## [DESCRIPTION OF THE TASK]
Search the material for lines containing the word "false", and copy each one.

▼▼▼

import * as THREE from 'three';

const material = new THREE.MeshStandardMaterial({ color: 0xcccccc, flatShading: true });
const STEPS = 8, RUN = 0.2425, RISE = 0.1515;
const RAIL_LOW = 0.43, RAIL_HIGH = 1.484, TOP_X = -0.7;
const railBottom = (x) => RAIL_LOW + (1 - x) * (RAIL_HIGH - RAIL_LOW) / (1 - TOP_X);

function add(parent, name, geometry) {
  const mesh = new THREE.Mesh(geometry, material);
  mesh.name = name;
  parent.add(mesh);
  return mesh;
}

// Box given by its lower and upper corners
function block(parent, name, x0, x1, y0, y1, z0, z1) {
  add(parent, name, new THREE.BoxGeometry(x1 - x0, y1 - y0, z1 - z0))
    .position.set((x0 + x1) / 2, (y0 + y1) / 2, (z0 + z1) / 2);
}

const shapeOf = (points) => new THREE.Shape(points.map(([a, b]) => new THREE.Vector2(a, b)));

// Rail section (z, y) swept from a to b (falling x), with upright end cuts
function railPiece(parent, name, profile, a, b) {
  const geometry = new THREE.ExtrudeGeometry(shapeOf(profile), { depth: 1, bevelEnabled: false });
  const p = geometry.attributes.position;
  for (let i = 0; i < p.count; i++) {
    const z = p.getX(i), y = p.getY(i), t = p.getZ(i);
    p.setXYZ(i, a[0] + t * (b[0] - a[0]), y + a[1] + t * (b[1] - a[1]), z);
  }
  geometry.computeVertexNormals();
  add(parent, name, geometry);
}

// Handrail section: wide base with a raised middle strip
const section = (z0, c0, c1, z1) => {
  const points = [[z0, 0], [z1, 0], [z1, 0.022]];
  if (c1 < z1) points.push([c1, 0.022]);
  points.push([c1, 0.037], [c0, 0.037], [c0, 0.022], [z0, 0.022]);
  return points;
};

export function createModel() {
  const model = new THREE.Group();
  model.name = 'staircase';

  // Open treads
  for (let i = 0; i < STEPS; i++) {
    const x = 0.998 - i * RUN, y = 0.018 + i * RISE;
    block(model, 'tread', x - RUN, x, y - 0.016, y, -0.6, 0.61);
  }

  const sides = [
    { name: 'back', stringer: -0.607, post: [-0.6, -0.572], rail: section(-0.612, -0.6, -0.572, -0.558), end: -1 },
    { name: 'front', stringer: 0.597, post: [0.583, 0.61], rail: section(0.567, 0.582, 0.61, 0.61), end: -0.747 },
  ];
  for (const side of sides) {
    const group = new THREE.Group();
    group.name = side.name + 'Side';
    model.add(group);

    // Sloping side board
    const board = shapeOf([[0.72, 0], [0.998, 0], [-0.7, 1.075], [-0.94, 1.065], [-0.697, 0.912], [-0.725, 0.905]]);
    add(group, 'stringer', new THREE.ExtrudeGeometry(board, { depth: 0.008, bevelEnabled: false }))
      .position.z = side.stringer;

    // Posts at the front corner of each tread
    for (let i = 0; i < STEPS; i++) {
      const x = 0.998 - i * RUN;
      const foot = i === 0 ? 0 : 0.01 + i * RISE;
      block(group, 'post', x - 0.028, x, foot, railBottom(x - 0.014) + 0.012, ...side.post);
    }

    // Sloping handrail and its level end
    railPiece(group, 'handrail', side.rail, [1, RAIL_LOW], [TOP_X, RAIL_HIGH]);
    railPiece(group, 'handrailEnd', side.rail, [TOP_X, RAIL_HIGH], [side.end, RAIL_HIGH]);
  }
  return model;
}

▲▲▲
▼▼▼

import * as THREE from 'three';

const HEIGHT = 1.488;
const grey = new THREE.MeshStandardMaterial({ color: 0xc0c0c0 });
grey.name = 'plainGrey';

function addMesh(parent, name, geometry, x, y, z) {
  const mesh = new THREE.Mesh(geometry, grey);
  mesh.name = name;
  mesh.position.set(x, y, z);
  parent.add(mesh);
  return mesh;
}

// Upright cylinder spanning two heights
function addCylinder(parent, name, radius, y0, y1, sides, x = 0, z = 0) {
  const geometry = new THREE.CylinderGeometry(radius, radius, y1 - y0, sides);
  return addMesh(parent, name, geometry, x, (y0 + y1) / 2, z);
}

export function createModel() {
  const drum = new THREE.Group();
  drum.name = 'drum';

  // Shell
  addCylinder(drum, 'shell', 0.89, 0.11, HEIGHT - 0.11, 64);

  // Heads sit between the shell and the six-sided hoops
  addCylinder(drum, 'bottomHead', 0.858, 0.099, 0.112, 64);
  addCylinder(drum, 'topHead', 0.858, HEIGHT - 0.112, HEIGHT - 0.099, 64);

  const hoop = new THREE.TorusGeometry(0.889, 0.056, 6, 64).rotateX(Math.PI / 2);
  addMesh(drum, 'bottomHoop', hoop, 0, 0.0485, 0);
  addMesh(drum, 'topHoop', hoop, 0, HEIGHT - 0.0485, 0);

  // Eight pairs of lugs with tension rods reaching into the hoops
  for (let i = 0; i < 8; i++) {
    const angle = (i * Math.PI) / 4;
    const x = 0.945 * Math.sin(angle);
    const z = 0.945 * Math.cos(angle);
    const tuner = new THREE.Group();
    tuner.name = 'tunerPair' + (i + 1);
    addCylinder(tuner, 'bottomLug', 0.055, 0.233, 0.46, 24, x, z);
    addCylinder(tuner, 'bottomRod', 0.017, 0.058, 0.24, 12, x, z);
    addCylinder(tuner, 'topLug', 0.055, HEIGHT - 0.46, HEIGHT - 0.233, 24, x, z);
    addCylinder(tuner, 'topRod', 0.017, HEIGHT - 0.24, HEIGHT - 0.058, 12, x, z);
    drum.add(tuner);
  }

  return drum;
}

▲▲▲

## [ANSWER BOX]
  const geometry = new THREE.ExtrudeGeometry(shapeOf(profile), { depth: 1, bevelEnabled: false });
    add(group, 'stringer', new THREE.ExtrudeGeometry(board, { depth: 0.008, bevelEnabled: false }))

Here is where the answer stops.